Heat Exchanger with Low Resistance Leakage

Figure 1: Heat exchanger to lower and manage body temperature

Figure 1: Heat exchanger to lower and manage body temperature

At times, under certain medical conditions, it is important to control the overall temperature of the body. By lowering the temperature, there are certain medical advantages in order to slow down the recovery rate or response rate from a patient. This is done by inserting a catheter within the central venous system of the patient and then running cooled saline through the catheter. Usually, the saline does not enter the body, it is just used as a cooling fluid and the patient is cooled or warmed as the venous blood passes over the catheter. Due to the potential proximity of the catheter to vital organs like the heart, it is essential to have a low resistive leakage (electrical current) transferred from the catheter to the patient. Peregrine was asked to design a heat exchanger that allowed for 400 Watts of cooling capability and a resistive leakage (or capacitance reactance) of less than 50 micro amps.

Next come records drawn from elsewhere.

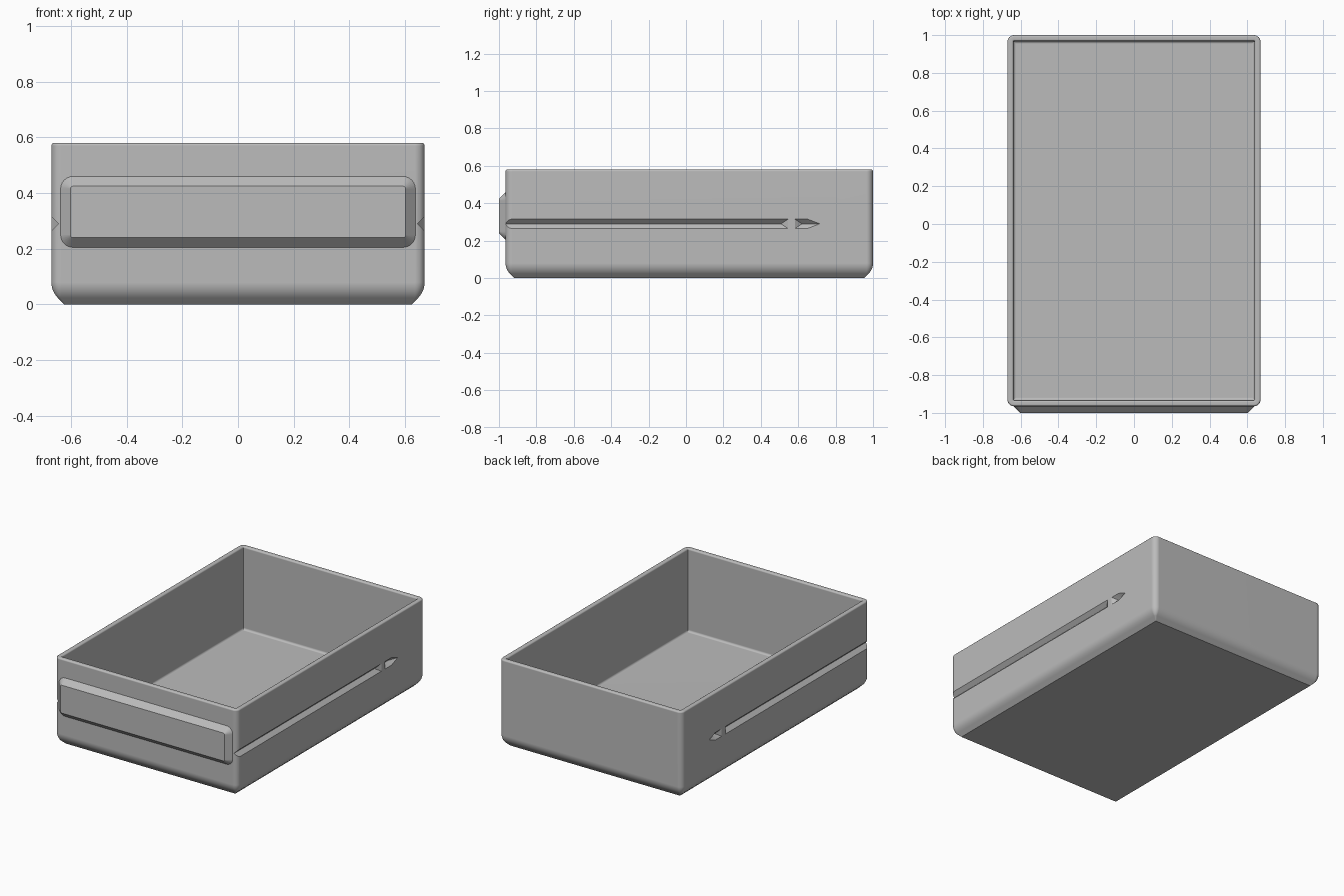
import bpy
import bmesh
from math import sin, cos, pi, radians

if "Cube" in bpy.data.objects:
    bpy.data.objects.remove(bpy.data.objects["Cube"], do_unlink=True)

grey = bpy.data.materials.new("mid grey")
grey.use_nodes = True
grey.diffuse_color = (0.5, 0.5, 0.5, 1)
grey.node_tree.nodes["Principled BSDF"].inputs["Base Color"].default_value = (0.5, 0.5, 0.5, 1)

HALF_X, FRONT, BACK, TOP = 0.67, -0.965, 1.0, 0.58
WALL, FLOOR, CORNER = 0.032, 0.03, 0.035


def rounded_rect(hx, hy, r, steps=6):
    """Counter-clockwise outline of a rectangle with rounded corners."""
    points = []
    for k, (sx, sy) in enumerate([(1, 1), (-1, 1), (-1, -1), (1, -1)]):
        for i in range(steps + 1):
            a = (k + i / steps) * pi / 2
            points.append((sx * (hx - r) + r * cos(a), sy * (hy - r) + r * sin(a)))
    return points


def make_object(name, bm):
    bmesh.ops.recalc_face_normals(bm, faces=bm.faces)
    mesh = bpy.data.meshes.new(name)
    bm.to_mesh(mesh)
    bm.free()
    obj = bpy.data.objects.new(name, mesh)
    bpy.context.collection.objects.link(obj)
    mesh.materials.append(grey)
    return obj


def loft(name, rings):
    """Skin a stack of equal rings and cap both ends."""
    bm = bmesh.new()
    loops = [[bm.verts.new(p) for p in ring] for ring in rings]
    n = len(loops[0])
    for a, b in zip(loops, loops[1:]):
        for i in range(n):
            j = (i + 1) % n
            bm.faces.new((a[i], a[j], b[j], b[i]))
    bm.faces.new(loops[0])
    bm.faces.new(loops[-1])
    return make_object(name, bm)


def activate(obj):
    bpy.ops.object.select_all(action='DESELECT')
    obj.select_set(True)
    bpy.context.view_layer.objects.active = obj


def finish(obj):
    activate(obj)
    bpy.ops.object.shade_smooth_by_angle(angle=radians(30))
    normals = obj.modifiers.new("even_shading", 'WEIGHTED_NORMAL')
    normals.keep_sharp = True


def arc(ci, cz, r, start, end, steps):
    """Arc in the (inset, height) plane, angles in degrees."""
    angles = [radians(start + (end - start) * k / steps) for k in range(steps + 1)]
    return [(ci + r * cos(a), cz + r * sin(a)) for a in angles]


# Drawer wall section: inset from the outer face, and height
R, RIM, COVE = 0.08, 0.01, 0.014
section = [(R * (2 - 2 ** 0.5), 0)]
section += arc(R, R, R, 225, 180, 6)
section += arc(RIM, TOP - RIM, RIM, 180, 90, 4)
section += arc(WALL - RIM, TOP - RIM, RIM, 90, 0, 4)
section += arc(WALL + COVE, FLOOR + COVE, COVE, 180, 270, 4)

half_y, mid_y = (BACK - FRONT) / 2, (BACK + FRONT) / 2
rings = []
for inset, z in section:
    outline = rounded_rect(HALF_X - inset, half_y - inset, max(CORNER - inset, 0.003))
    rings.append([(x, y + mid_y, z) for x, y in outline])
drawer = loft("drawer_body", rings)

# Side runner grooves: a long one open at the front, and a short pointed stop
DEPTH, GROOVE_Z = 0.025, 0.29


def groove_cutter(side, ridge, edge, tip=None):
    bm = bmesh.new()
    x0 = side * HALF_X
    for y in ridge:
        bm.verts.new((x0 - DEPTH, y, GROOVE_Z))
        bm.verts.new((x0 + DEPTH, y, GROOVE_Z))
    for y in edge:
        bm.verts.new((x0, y, GROOVE_Z - DEPTH))
        bm.verts.new((x0, y, GROOVE_Z + DEPTH))
    if tip:
        bm.verts.new((x0, tip, GROOVE_Z))
    bmesh.ops.convex_hull(bm, input=bm.verts)
    return make_object("groove_cutter", bm)


for side in (-1, 1):
    for args in [((-1.05, 0.508), (-1.05, 0.545)),
                 ((0.62, 0.65), (0.583, 0.65), 0.715)]:
        cutter = groove_cutter(side, *args)
        cutter.hide_render = True
        cut = drawer.modifiers.new("groove", 'BOOLEAN')
        cut.operation = 'DIFFERENCE'
        cut.solver = 'EXACT'
        cut.object = cutter
        activate(drawer)
        bpy.ops.object.modifier_apply(modifier=cut.name)
        bpy.data.objects.remove(cutter, do_unlink=True)
finish(drawer)

# Front pull: raised panel with bevelled sides
PULL_Z, BEVEL = 0.3325, 0.035
rings = []
for y, inset in [(FRONT + 0.01, 0), (FRONT, 0), (-1.0, BEVEL)]:
    outline = rounded_rect(0.637 - inset, 0.1275 - inset, 0.045 - inset)
    rings.append([(x, y, z + PULL_Z) for x, z in outline])
finish(loft("front_pull", rings))
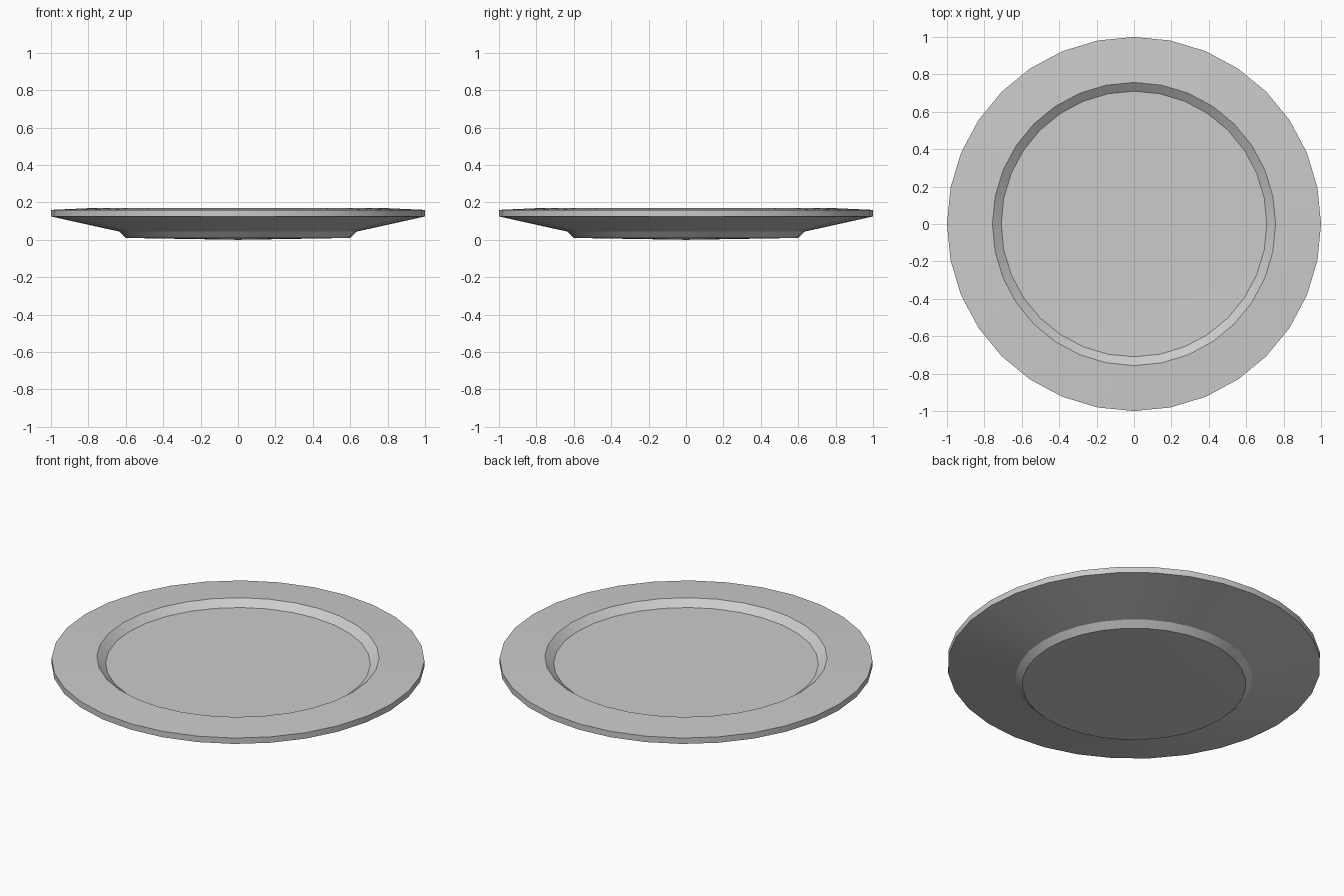
import bpy, bmesh, math

if "Cube" in bpy.data.objects:
    bpy.data.objects.remove(bpy.data.objects["Cube"])

SIDES = 32
# Plate cross-section (radius, height): underside, foot, rim, well, floor
profile = [(0, 0.003), (0.6, 0.01), (0.635, 0.044), (1.0, 0.125), (1.0, 0.16),
           (0.757, 0.171), (0.71, 0.135), (0, 0.133)]
profile[0] = (0, 0.0)

bm = bmesh.new()

def ring(r, z):
    if r == 0:
        return [bm.verts.new((0, 0, z))]
    return [bm.verts.new((r * math.cos(2 * math.pi * i / SIDES),
                          r * math.sin(2 * math.pi * i / SIDES), z))
            for i in range(SIDES)]

# Plate body: lathe the cross-section
rings = [ring(r, z) for r, z in profile]
for a, b in zip(rings, rings[1:]):
    for i in range(SIDES):
        j = (i + 1) % SIDES
        if len(a) == 1:
            bm.faces.new((a[0], b[j], b[i]))
        elif len(b) == 1:
            bm.faces.new((a[i], a[j], b[0]))
        else:
            bm.faces.new((a[i], a[j], b[j], b[i]))
bmesh.ops.recalc_face_normals(bm, faces=bm.faces[:])

mesh = bpy.data.meshes.new("plate")
bm.to_mesh(mesh)
bm.free()
plate = bpy.data.objects.new("plate", mesh)
bpy.context.collection.objects.link(plate)

# Smooth round the plate, sharp at the profile corners
bpy.context.view_layer.objects.active = plate
plate.select_set(True)
bpy.ops.object.shade_smooth_by_angle(angle=math.radians(30))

Figure 2: Heat Exchanger

Figure 2: Heat Exchanger

The design of this heat exchanger had to be balanced between the need for electrical isolation and the need for thermal transfer. The fundamental criterion driving the success of the heat exchanger is the surface area. Surface area directly affects capacitance and in turn, resistance leakage. The smaller the area, the smaller the capacitance. Area also directly affects heat transfer- the larger the area, the more heat transfer. These two key parameters are diametrically opposed.

The basic design concept was to separate the coolant loop; one that would cool the saline solution (PGW) and one that would be a refrigerant loop to cool the PGW loop. This is shown in Figure 3.

Figure 3: Schematic

Figure 3: Schematic

Separating the one coolant loop from the other is a dielectric material that will allow us to meet the resistance leakage requirement while also transferring the thermal energy desired. Peregrine blended a dielectric material, which is an insulating material. The dielectric of any capacitor will conduct some very small amount of current. Thus the charge of a capacitor will eventually “leak off.” Some types of capacitors have higher leakages than others.

Figure 4: Heat Exchanger Concept.

Figure 4: Heat Exchanger Concept.

In an electrical schematic a capacitor “C” is usually shown as below in Figure 5. But all capacitors have resistance leakage around them as accurately depicted in the Figure 6 below. Limiting this leakage resistance is key to the design. The parallel resistor represents the extremely high resistance of the dielectric material through which there is a leakage current.

Figure 5: Capacitance as Typically Illustrated

Figure 5: Capacitance as Typically Illustrated

Figure 6: Correctly Illustrated

Figure 6: Correctly Illustrated

There is a direct relationship between the dielectric strength of the insulating material and the level of leakage; the higher the dielectric strength, the higher the resistance and in turn the lower the resistive leakage current. In contrast, thermal conductivity typically is the inverse of what is required to achieve a low resistive leakage. The higher insulating properties of the material, and the thicker it gets, the less heat transfer occurs.

Peregrine worked with the customer on this particular critical application to formulate a statement of work along with a valid morphological chart in order to establish the parameters of the design.

Figure 7: Views of Heat Exchanger

Figure 7: Views of Heat Exchanger

Peregrine was successful in developing a design, building prototypes and validating the design for production. This design yielded a 42 square inch heat exchanger with a capacitance reactance of 6 M ohms at 50 hertz while providing a small thermal barrier between the two heat exchanging surfaces with a temperature drop of only 2.6°C. This heat exchanger was the solution to our customer’s prescribed problem.